# [Problem]
For the entries below, print exactly the lines between the line holding "for j in range(rows" and the line holding "outline = half", inclusive, and nothing else.

# [The records]
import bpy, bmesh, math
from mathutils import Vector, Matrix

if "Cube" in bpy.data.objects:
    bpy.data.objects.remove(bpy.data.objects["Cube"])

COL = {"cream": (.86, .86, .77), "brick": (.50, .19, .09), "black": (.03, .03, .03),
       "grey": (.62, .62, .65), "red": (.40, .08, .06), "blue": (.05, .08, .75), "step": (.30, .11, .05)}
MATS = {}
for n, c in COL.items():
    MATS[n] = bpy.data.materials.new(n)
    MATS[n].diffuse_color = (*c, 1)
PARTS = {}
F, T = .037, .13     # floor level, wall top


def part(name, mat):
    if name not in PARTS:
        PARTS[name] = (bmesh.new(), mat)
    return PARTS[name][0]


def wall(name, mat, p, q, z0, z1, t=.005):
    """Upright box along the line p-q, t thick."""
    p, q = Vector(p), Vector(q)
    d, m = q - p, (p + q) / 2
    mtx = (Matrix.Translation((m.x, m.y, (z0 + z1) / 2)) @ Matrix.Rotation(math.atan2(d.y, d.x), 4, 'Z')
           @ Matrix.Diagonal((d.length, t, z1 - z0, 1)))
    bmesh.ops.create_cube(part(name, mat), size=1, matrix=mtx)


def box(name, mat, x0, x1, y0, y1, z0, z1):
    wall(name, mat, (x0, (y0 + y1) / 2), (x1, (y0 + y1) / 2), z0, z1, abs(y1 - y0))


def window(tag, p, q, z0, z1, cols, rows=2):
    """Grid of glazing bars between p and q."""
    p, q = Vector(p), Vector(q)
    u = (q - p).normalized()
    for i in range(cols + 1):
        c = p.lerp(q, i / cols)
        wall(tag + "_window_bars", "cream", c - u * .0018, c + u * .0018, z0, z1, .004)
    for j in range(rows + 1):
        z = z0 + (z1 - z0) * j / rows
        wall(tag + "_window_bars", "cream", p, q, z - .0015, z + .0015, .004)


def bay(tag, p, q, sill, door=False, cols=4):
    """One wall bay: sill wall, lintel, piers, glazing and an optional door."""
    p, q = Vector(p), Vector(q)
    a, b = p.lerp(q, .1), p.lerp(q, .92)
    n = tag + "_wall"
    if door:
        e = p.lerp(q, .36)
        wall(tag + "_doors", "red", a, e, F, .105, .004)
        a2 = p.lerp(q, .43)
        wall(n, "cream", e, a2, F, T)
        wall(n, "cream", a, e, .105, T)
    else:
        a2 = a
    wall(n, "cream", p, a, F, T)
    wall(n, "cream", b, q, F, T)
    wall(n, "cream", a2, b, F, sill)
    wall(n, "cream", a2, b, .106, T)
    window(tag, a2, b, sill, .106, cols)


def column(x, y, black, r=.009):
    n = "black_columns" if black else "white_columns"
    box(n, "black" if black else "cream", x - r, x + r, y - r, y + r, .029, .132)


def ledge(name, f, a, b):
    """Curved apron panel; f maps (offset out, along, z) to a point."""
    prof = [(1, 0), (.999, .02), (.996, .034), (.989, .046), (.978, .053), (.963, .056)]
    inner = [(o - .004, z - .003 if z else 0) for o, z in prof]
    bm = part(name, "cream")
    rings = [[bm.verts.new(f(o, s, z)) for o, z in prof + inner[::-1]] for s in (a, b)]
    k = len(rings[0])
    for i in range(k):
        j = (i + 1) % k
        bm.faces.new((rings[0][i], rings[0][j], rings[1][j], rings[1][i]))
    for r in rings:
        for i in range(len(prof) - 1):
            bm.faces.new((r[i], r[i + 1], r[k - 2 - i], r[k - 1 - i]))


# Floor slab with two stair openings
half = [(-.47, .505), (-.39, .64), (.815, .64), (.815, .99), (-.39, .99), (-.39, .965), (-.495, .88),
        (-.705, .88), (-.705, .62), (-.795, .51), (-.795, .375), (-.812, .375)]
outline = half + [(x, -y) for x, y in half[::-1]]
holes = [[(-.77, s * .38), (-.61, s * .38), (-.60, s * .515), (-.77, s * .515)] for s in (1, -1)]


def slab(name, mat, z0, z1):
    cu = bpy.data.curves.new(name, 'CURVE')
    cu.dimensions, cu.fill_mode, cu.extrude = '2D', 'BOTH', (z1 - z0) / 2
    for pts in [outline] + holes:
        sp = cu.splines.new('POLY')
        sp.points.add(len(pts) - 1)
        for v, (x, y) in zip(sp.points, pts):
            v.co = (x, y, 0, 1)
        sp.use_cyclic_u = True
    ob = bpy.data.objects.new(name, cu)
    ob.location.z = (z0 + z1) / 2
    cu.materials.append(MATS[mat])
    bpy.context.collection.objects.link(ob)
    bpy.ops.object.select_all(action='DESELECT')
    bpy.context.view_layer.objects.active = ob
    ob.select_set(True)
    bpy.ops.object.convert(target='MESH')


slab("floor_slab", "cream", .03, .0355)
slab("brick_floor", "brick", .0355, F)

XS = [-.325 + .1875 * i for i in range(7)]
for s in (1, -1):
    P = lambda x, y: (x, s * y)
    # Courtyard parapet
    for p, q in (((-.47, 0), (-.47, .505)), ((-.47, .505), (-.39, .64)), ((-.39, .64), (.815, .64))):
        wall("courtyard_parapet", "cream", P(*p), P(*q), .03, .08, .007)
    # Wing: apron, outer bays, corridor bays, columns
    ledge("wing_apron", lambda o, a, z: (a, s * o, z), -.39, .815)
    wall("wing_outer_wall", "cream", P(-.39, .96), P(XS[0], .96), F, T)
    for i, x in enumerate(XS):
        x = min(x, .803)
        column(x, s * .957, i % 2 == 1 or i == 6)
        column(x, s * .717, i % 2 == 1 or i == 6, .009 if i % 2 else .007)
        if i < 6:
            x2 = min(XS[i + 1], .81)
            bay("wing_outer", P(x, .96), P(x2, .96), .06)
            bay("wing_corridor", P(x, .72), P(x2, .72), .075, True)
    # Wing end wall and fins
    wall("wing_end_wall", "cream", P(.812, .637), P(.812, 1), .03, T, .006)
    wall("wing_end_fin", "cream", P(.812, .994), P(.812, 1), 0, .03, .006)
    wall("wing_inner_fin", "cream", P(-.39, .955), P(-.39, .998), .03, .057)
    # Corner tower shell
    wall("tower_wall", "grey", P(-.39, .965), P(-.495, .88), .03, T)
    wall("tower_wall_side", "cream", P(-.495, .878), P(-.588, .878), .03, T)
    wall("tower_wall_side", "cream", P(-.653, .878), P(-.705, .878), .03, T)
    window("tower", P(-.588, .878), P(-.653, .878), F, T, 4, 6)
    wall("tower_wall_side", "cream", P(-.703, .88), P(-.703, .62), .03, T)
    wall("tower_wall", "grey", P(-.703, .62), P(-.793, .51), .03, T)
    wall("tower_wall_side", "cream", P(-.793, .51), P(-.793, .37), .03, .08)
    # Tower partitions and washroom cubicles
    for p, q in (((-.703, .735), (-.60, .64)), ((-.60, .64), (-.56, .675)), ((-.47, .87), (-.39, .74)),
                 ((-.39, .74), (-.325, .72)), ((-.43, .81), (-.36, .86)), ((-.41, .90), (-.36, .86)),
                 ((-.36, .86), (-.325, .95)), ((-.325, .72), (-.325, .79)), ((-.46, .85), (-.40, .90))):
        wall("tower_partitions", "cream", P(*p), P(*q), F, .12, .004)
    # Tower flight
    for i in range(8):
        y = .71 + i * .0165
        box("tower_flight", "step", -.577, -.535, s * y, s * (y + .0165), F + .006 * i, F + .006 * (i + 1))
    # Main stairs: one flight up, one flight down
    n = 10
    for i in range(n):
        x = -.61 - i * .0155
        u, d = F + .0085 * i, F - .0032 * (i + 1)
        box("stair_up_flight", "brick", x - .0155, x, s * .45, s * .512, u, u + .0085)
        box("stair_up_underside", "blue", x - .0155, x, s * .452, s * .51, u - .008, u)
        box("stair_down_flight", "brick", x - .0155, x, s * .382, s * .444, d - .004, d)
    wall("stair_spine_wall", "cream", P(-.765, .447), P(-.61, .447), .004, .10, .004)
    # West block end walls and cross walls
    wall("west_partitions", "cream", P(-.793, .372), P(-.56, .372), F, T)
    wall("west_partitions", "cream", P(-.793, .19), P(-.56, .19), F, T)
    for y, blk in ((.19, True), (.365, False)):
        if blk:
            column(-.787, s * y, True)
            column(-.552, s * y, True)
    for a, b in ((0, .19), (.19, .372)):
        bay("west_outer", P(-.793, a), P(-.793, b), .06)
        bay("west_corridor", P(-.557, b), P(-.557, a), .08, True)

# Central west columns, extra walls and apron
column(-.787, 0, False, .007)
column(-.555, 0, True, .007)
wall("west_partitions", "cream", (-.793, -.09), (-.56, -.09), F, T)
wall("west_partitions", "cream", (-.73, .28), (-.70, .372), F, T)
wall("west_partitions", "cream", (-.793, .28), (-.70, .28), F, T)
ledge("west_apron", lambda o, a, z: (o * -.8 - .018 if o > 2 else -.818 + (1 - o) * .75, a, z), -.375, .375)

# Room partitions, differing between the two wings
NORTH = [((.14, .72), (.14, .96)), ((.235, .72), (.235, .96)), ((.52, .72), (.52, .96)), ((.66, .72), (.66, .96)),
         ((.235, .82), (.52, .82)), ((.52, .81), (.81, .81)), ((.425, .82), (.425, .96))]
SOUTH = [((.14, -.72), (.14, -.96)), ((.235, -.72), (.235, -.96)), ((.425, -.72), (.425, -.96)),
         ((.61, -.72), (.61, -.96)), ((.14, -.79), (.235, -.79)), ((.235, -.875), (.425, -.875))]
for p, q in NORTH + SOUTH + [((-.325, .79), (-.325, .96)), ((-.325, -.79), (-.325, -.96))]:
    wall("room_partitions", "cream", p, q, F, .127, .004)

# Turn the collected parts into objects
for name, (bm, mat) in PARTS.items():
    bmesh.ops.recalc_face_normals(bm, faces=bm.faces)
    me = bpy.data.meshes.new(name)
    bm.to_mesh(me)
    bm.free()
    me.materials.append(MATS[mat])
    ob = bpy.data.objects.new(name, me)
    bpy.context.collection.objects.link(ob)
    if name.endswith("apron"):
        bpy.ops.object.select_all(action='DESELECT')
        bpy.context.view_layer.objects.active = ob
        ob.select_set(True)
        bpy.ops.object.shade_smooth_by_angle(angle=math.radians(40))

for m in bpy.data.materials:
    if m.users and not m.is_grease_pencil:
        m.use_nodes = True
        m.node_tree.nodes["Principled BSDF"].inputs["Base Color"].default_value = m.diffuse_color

# [Answer section]
    for j in range(rows + 1):
        z = z0 + (z1 - z0) * j / rows
        wall(tag + "_window_bars", "cream", p, q, z - .0015, z + .0015, .004)


def bay(tag, p, q, sill, door=False, cols=4):
    """One wall bay: sill wall, lintel, piers, glazing and an optional door."""
    p, q = Vector(p), Vector(q)
    a, b = p.lerp(q, .1), p.lerp(q, .92)
    n = tag + "_wall"
    if door:
        e = p.lerp(q, .36)
        wall(tag + "_doors", "red", a, e, F, .105, .004)
        a2 = p.lerp(q, .43)
        wall(n, "cream", e, a2, F, T)
        wall(n, "cream", a, e, .105, T)
    else:
        a2 = a
    wall(n, "cream", p, a, F, T)
    wall(n, "cream", b, q, F, T)
    wall(n, "cream", a2, b, F, sill)
    wall(n, "cream", a2, b, .106, T)
    window(tag, a2, b, sill, .106, cols)


def column(x, y, black, r=.009):
    n = "black_columns" if black else "white_columns"
    box(n, "black" if black else "cream", x - r, x + r, y - r, y + r, .029, .132)


def ledge(name, f, a, b):
    """Curved apron panel; f maps (offset out, along, z) to a point."""
    prof = [(1, 0), (.999, .02), (.996, .034), (.989, .046), (.978, .053), (.963, .056)]
    inner = [(o - .004, z - .003 if z else 0) for o, z in prof]
    bm = part(name, "cream")
    rings = [[bm.verts.new(f(o, s, z)) for o, z in prof + inner[::-1]] for s in (a, b)]
    k = len(rings[0])
    for i in range(k):
        j = (i + 1) % k
        bm.faces.new((rings[0][i], rings[0][j], rings[1][j], rings[1][i]))
    for r in rings:
        for i in range(len(prof) - 1):
            bm.faces.new((r[i], r[i + 1], r[k - 2 - i], r[k - 1 - i]))


# Floor slab with two stair openings
half = [(-.47, .505), (-.39, .64), (.815, .64), (.815, .99), (-.39, .99), (-.39, .965), (-.495, .88),
        (-.705, .88), (-.705, .62), (-.795, .51), (-.795, .375), (-.812, .375)]
outline = half + [(x, -y) for x, y in half[::-1]]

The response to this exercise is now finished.